What this book does so well, beyond re-highlighting notable events in the history of the food business or delineating how capitalist success stories have favoured the bottom line over our, and our livestock’s, well-being, is bring crucial Canadian content and experience into a conversation that is consistently global in scope. If America remains the origin, and the centre, of the fast-food debate, then here we see how Canadians in particular are being affected and how we feature globally. Using data from Canada-wide scientific studies and archives, the author discusses the degradation and simplification of whole foods. It was surprising to learn that the variety of fresh produce typically on hand is somewhat illusory: where 130 apple varieties were once grown in the Annapolis Valley of the early twentieth century, Nova Scotians now only find a handful of varieties in a typical grocery storeaisle (161). The author’s own research and mapping of the typical Canadian supermarket, where over 30 percent of floor space is now devoted to pathogenic “pseudo-foods,” exposes the extent to which the so-called healthy circle around the perimeter of the store is increasingly corrupted by sugary juices, ice creams, and produce lacking the vitamins and minerals it once contained (200).
Much of the data here hits the spot. We all know our food system is broken, but the author uses little known historical and anthropological anecdotes to quantify just how far we’ve strayed from a nutritious diet. But there is hope beyond fear: we learn about the positive impact of back-to-basics food movements in California schools and about similar community developments in Toronto. What a reader might rightly yearn for, even more so than a cornucopia of detail on the development of the cereal industry or on the spatial colonization of fast-food markets, is a clear prescriptive strategy telling us how to eat better. Although in the last forty pages or so the author plants seeds for change, insisting that schools ban sugary, fatty junk food and that people eat less factory-farmed meat, more whole foods, and fewer processed products, the book leaves the reader to ponder an interesting dilemma. In our current reality, how can the majority get access to leaner, ethically raised meat, unadulterated whole grains, and more nutrient-rich and varied produce without breaking the bank? Perhaps the reason that this book is frequently repetitive, re-iterating the influence of Upton Sinclair’s The Jungle or notion that dry cereal is hardly a wise food choice, is that it is easier to describe the dire situation we face as a malnourished nation than it is to solve it.

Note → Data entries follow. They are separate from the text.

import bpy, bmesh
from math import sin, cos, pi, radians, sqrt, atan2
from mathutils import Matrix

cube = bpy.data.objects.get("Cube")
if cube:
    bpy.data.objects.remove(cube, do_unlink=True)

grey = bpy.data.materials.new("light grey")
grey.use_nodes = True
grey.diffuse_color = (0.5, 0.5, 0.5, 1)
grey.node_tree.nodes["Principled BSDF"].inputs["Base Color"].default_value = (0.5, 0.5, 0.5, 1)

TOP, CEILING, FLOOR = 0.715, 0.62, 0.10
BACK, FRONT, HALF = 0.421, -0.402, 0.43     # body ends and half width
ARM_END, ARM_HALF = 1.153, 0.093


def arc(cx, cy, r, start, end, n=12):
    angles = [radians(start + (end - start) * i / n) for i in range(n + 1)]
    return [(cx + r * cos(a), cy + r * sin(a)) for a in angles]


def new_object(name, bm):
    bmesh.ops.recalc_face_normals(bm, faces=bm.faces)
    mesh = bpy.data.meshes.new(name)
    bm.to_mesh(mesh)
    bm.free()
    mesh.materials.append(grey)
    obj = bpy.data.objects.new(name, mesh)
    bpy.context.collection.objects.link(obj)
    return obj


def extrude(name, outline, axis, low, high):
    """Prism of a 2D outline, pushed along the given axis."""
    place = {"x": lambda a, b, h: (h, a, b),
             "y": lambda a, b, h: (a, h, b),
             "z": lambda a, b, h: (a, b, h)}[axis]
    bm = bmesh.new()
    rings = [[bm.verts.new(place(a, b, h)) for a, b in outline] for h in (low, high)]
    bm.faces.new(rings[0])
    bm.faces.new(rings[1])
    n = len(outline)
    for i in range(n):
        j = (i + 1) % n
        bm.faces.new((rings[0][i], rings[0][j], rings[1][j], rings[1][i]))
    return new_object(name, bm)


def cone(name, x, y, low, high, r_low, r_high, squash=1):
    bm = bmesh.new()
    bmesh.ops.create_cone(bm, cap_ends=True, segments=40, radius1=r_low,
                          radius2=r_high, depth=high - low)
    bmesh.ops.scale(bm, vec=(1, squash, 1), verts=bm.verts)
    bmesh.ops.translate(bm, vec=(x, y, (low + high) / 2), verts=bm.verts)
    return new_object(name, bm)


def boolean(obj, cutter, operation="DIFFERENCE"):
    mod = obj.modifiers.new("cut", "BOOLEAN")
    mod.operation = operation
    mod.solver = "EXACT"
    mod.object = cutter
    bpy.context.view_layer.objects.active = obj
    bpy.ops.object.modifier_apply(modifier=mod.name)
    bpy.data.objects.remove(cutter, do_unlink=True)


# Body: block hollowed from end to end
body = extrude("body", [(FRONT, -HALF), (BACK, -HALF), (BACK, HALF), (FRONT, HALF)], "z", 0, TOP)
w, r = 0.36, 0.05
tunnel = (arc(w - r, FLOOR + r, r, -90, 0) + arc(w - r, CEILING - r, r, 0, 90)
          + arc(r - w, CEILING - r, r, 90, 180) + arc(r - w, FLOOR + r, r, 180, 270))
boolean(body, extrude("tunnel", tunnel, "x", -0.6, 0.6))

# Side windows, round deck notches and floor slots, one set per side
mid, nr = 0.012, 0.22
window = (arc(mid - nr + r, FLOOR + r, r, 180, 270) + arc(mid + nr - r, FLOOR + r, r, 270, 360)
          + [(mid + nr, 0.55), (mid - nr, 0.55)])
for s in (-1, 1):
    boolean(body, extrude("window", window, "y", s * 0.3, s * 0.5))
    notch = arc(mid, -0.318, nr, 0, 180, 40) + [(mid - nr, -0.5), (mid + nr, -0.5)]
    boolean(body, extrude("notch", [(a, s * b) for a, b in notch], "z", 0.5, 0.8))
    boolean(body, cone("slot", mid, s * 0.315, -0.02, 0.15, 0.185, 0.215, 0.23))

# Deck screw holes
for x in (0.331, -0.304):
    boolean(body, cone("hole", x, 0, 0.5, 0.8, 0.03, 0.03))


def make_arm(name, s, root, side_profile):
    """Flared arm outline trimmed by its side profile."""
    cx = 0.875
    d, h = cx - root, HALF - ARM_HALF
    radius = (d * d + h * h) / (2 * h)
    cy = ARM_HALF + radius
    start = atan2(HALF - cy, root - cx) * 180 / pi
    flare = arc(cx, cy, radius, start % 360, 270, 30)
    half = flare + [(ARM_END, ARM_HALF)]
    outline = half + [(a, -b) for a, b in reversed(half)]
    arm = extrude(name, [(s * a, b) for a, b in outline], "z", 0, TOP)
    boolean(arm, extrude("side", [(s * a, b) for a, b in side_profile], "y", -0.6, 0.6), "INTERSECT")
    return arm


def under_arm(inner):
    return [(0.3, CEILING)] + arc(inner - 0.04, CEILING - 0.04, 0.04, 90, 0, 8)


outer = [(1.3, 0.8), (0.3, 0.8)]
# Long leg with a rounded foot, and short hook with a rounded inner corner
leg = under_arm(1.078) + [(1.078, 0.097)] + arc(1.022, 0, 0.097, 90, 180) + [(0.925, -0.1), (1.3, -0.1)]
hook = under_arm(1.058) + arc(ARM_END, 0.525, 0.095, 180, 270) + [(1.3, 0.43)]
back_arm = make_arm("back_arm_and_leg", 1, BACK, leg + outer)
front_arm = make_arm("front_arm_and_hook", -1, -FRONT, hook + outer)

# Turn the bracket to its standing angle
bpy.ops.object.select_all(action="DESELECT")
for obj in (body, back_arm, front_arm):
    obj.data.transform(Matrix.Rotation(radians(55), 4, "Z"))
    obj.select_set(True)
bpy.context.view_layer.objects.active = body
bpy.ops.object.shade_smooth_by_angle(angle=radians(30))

This nevertheless fascinating book re-invigorates the information available on the state of our diet and food economy in Canada, and around the world, and broadly posits first steps in inciting change. The notes are diligent and point the reader in new research directions. The index facilitates easy cross-referencing of pertinent terminology and data. Such tools aid in contemplating a broad discussion stretching from the roots of the flour-milling industry to the way that McDonald’s is changing, and changing to accommodate, the upwardly mobile middle-class in urban China. Anyone interested in learning about how the human diet has changed since Paleolithic times, anyone ready to open their eyes to the nefarious deficiencies of the contemporary food market, anyone ready to change their eating habits to live better, even foodies in the know have something new and vital to glean from reading this book.

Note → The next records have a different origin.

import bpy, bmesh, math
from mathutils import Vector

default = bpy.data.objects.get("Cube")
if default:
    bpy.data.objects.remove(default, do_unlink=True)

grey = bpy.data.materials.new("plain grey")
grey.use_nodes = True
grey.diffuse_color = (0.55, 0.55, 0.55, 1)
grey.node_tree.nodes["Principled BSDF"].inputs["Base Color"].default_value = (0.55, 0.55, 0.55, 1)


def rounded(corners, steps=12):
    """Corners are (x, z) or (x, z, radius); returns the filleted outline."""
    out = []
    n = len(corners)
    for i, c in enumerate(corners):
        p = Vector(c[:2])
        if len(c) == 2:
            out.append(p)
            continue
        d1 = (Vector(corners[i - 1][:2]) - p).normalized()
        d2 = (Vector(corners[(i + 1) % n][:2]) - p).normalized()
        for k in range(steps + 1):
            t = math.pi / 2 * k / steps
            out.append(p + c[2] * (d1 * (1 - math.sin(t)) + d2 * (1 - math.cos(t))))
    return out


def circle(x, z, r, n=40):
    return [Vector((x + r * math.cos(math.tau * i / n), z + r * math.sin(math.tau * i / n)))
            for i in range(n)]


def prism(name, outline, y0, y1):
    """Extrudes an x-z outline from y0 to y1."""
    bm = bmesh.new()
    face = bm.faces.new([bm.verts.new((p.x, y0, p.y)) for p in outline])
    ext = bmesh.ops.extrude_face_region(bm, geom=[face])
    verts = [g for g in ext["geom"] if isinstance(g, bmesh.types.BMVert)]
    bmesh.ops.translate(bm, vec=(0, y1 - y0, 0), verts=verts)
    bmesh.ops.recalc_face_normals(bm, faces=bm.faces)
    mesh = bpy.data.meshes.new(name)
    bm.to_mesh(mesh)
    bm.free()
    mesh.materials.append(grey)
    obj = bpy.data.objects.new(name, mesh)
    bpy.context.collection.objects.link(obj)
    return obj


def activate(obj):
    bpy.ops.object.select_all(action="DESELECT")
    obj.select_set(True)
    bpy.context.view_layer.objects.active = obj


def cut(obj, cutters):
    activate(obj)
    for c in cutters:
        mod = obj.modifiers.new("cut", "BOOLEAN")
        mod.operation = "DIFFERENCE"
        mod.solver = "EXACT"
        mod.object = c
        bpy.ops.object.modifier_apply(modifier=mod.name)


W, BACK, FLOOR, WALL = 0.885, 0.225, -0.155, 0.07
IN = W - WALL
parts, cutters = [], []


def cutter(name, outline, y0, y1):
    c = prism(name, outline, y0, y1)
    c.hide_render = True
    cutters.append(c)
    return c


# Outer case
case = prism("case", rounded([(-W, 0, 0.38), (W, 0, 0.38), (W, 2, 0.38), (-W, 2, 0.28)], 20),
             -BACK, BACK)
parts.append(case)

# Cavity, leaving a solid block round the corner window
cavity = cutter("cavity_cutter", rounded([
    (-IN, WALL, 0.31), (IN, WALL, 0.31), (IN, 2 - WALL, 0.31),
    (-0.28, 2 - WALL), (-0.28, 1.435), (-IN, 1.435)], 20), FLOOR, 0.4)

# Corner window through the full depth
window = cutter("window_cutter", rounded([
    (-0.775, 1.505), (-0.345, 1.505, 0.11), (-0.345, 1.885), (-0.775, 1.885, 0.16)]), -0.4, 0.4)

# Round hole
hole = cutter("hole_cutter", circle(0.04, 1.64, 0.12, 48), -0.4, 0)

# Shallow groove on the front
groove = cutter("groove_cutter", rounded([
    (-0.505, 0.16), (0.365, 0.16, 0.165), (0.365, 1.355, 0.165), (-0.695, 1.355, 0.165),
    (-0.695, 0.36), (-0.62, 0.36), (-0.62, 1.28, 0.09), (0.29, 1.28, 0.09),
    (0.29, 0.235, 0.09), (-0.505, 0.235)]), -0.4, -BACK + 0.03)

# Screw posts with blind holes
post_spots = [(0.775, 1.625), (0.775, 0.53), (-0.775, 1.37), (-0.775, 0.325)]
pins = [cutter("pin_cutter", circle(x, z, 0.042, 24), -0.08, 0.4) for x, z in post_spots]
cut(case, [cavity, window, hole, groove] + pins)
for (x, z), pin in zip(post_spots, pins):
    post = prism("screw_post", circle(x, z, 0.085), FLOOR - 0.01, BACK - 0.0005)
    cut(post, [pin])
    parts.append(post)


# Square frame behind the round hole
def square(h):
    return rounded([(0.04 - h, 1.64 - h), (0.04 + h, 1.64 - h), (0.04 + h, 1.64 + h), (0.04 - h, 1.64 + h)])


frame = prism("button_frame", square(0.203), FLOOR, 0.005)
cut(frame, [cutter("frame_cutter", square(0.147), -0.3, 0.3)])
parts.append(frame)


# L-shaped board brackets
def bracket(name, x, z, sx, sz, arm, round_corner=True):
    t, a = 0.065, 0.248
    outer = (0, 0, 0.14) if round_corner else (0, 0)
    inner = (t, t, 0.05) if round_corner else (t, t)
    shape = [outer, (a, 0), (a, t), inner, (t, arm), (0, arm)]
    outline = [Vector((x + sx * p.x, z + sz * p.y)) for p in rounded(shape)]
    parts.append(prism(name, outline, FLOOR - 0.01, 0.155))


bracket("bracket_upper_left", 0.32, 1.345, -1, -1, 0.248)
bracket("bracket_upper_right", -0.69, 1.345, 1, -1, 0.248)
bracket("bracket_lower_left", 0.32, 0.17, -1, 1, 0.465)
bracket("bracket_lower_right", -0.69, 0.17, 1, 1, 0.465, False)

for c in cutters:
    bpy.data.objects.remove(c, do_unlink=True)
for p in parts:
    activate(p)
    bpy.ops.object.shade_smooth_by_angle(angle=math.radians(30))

Allison Snelgrove is a doctoral candidate in études anglaises at Université de Montréal and associate editor of Festival du homard: a fresh catch of Montréal writing (Brick Window Press, 2009). Her research exposes the transgressive capabilities of female masculinity in modernist literary dialogue.
Allison Snelgrove est doctorante en études anglaises à l’Université de Montréal et rédactrice en chef adjointe du Festival du homard : a fresh catch of Montréal writing (Brick Window Press, 2009). Sa recherche traite des capacités transgressives de la masculinité féminine dans le discours littéraire moderne.